  15. 15. Pans • Camera moves across the scene horizontally • Camera sits on a tripod or stationary axis as camera turns • Often follows a moving object which stays in the middle of the frame
  16. 16. Tilts • Camera scans vertically (up and down), unlike a pan.
  17. 17. Dolly shot • Sometimes called trucking or tracking shots • Camera put on vehicle that follows along next to the action
  18. 18. Hand-held shots • Allows person to move in and out of scenes easily • Gives jerky, ragged effect, unlike dolly shot • Offers gritty realism
  19. 19. Crane shots • Equivalent to dolly shots in the air. • Crane allows easy movement of the camera: up, down, left, right, swooping in and out of the action

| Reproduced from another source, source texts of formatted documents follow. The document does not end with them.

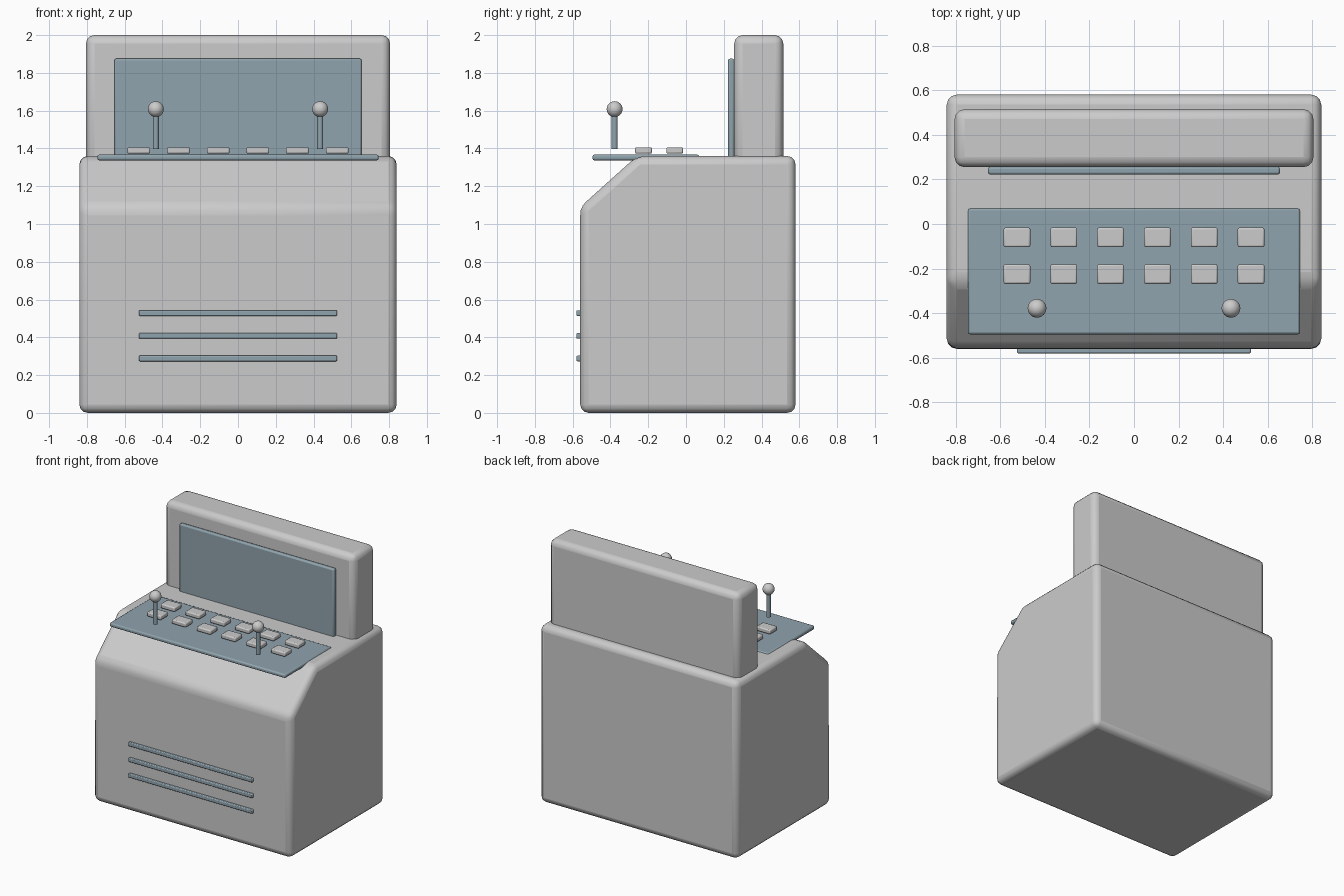
import bpy, bmesh, math

if "Cube" in bpy.data.objects:
    bpy.data.objects.remove(bpy.data.objects["Cube"])

blue = bpy.data.materials.new("slate_blue")
blue.diffuse_color = (0.28, 0.37, 0.42, 1)
blue.use_nodes = True
blue.node_tree.nodes["Principled BSDF"].inputs["Base Color"].default_value = blue.diffuse_color


def finish(obj, bevel=0, segments=2, mat=None):
    if bevel:
        m = obj.modifiers.new("bevel", 'BEVEL')
        m.width, m.segments = bevel, segments
        m.limit_method = 'ANGLE'
        m.angle_limit = math.radians(30)
    if mat:
        obj.data.materials.append(mat)
    bpy.ops.object.select_all(action='DESELECT')
    obj.select_set(True)
    bpy.context.view_layer.objects.active = obj
    bpy.ops.object.shade_smooth_by_angle(angle=math.radians(35))
    return obj


def box(name, x, y, z, bevel=0, segments=2, mat=None):
    """Box from (min, max) ranges on each axis."""
    bm = bmesh.new()
    bmesh.ops.create_cube(bm, size=1)
    for v in bm.verts:
        v.co = [lo + (c + 0.5) * (hi - lo) for c, (lo, hi) in zip(v.co, (x, y, z))]
    me = bpy.data.meshes.new(name)
    bm.to_mesh(me)
    bm.free()
    obj = bpy.data.objects.new(name, me)
    bpy.context.collection.objects.link(obj)
    return finish(obj, bevel, segments, mat)


def extrude_profile(name, pts, half, bevel, segments):
    """Extrude a (y, z) profile along x."""
    bm = bmesh.new()
    face = bm.faces.new([bm.verts.new((-half, y, z)) for y, z in pts])
    ext = bmesh.ops.extrude_face_region(bm, geom=[face])["geom"]
    bmesh.ops.translate(bm, vec=(2 * half, 0, 0),
                        verts=[g for g in ext if isinstance(g, bmesh.types.BMVert)])
    bmesh.ops.recalc_face_normals(bm, faces=bm.faces)
    me = bpy.data.meshes.new(name)
    bm.to_mesh(me)
    bm.free()
    obj = bpy.data.objects.new(name, me)
    bpy.context.collection.objects.link(obj)
    return finish(obj, bevel, segments)


# Cabinet body with sloped front shoulder
extrude_profile("cabinet_body",
                [(-0.56, 0), (-0.56, 1.09), (-0.26, 1.36), (0.58, 1.36), (0.58, 0)],
                0.84, 0.045, 3)

# Upright display housing and screen
box("screen_housing", (-0.805, 0.805), (0.255, 0.515), (1.3, 2.0), 0.045, 3)
box("screen", (-0.655, 0.655), (0.222, 0.256), (1.32, 1.875), 0.01, 2, blue)

# Control panel overhanging the slope
box("control_panel", (-0.745, 0.745), (-0.495, 0.07), (1.337, 1.367), 0.01, 2, blue)

# Two rows of buttons
for r, y in enumerate((-0.225, -0.06)):
    for i in range(6):
        x = -0.525 + 0.21 * i
        box(f"button_{r + 1}_{i + 1}", (x - 0.06, x + 0.06), (y - 0.044, y + 0.044),
            (1.372, 1.406), 0.008, 2)

# Joysticks
for side, x in (("left", -0.435), ("right", 0.435)):
    bpy.ops.mesh.primitive_cylinder_add(vertices=20, radius=0.016, depth=0.2,
                                        location=(x, -0.378, 1.497))
    stick = bpy.context.object
    stick.name = f"joystick_shaft_{side}"
    finish(stick, mat=blue)
    bpy.ops.mesh.primitive_uv_sphere_add(segments=24, ring_count=14, radius=0.042,
                                         location=(x, -0.378, 1.608))
    ball = bpy.context.object
    ball.name = f"joystick_ball_{side}"
    finish(ball)

# Front vent bars
for i in range(3):
    z = 0.288 + 0.12 * i
    box(f"vent_bar_{i + 1}", (-0.525, 0.525), (-0.58, -0.555), (z - 0.015, z + 0.015),
        0.006, 2, blue)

  20. 20. Zoom lenses • Allows change in framing without moving the camera. • Keeps same subject in center, coming in closer to it or moving away.
  21. 21. Aerial shot • Usually from a helicopter • Can convey excitement with lots of movement, following anything from the air.
  22. 22. Fish-eye lens • Distorts image • Edges more distorted than center • Gives unreal sensation to viewer
  23. 23. Two-shot Shows two people to establish the relationship between them (how well do they know each other?) Used for conversation scenes
  24. 24. Over-the-Shoulder Shot • Used in dialogue scenes to show the face of one person • Often alternates: first over one character’s shoulder, then over the other’s shoulder